------ PROVIDED MATERIAL ------

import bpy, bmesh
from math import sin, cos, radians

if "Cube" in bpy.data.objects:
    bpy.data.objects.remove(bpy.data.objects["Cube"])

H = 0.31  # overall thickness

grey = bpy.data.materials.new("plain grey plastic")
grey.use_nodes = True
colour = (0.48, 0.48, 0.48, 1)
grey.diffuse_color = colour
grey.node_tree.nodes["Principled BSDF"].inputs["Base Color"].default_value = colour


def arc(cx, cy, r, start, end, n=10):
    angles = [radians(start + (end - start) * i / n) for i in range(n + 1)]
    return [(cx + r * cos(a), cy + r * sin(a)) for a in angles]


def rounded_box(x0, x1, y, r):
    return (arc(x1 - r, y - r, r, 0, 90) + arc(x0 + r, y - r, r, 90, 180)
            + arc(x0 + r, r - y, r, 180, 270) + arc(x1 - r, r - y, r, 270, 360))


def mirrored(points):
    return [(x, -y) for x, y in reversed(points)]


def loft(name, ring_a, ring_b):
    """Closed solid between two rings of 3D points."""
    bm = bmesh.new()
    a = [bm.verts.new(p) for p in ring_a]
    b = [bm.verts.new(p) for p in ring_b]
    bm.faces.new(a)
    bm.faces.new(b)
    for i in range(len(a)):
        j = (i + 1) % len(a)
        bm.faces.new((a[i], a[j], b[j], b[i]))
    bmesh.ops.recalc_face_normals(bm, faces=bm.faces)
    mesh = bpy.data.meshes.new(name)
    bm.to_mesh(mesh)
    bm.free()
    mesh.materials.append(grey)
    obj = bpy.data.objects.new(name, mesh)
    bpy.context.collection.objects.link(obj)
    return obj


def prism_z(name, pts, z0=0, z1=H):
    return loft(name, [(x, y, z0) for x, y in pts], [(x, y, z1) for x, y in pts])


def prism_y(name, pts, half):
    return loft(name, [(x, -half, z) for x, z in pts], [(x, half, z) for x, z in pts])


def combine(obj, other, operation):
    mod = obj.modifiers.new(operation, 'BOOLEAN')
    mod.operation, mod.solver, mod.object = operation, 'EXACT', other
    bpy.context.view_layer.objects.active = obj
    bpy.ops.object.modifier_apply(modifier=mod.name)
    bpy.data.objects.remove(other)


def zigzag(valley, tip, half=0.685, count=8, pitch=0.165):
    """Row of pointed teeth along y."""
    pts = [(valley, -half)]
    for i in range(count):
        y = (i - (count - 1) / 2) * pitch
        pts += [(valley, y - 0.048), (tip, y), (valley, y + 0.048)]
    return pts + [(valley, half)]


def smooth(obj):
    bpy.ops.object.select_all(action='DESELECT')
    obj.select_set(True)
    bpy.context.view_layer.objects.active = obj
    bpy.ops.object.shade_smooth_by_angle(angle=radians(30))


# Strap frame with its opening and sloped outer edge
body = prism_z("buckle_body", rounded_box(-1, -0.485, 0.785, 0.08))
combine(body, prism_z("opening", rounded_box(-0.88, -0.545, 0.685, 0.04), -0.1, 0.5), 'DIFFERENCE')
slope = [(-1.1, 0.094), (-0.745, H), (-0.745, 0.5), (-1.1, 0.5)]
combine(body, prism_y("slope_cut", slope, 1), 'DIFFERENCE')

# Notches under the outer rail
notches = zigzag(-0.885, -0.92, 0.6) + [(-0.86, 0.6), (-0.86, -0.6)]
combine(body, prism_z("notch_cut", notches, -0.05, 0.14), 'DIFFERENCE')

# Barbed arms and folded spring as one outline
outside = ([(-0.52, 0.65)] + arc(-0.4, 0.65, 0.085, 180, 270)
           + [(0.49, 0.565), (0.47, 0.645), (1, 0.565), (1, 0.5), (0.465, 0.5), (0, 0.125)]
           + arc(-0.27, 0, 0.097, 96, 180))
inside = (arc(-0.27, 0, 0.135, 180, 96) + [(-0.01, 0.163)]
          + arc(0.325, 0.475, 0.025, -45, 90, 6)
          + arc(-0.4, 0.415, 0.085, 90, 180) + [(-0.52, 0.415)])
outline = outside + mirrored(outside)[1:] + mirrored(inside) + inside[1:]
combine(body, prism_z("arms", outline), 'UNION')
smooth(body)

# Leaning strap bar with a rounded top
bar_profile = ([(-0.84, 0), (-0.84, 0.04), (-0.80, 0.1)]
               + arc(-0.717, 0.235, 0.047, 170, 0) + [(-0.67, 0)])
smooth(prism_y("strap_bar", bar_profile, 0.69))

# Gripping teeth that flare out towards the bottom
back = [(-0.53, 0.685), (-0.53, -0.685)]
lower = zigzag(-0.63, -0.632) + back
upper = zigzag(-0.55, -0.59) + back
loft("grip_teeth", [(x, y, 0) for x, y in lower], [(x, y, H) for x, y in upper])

------

> [WHAT THE TASK ASKS]: Begin with the line that contains "-45, 90, 6)" and end with the last line of the data. Repeat those two lines and all between them exactly.

> [REPLY]:
          + arc(0.325, 0.475, 0.025, -45, 90, 6)
          + arc(-0.4, 0.415, 0.085, 90, 180) + [(-0.52, 0.415)])
outline = outside + mirrored(outside)[1:] + mirrored(inside) + inside[1:]
combine(body, prism_z("arms", outline), 'UNION')
smooth(body)

# Leaning strap bar with a rounded top
bar_profile = ([(-0.84, 0), (-0.84, 0.04), (-0.80, 0.1)]
               + arc(-0.717, 0.235, 0.047, 170, 0) + [(-0.67, 0)])
smooth(prism_y("strap_bar", bar_profile, 0.69))

# Gripping teeth that flare out towards the bottom
back = [(-0.53, 0.685), (-0.53, -0.685)]
lower = zigzag(-0.63, -0.632) + back
upper = zigzag(-0.55, -0.59) + back
loft("grip_teeth", [(x, y, 0) for x, y in lower], [(x, y, H) for x, y in upper])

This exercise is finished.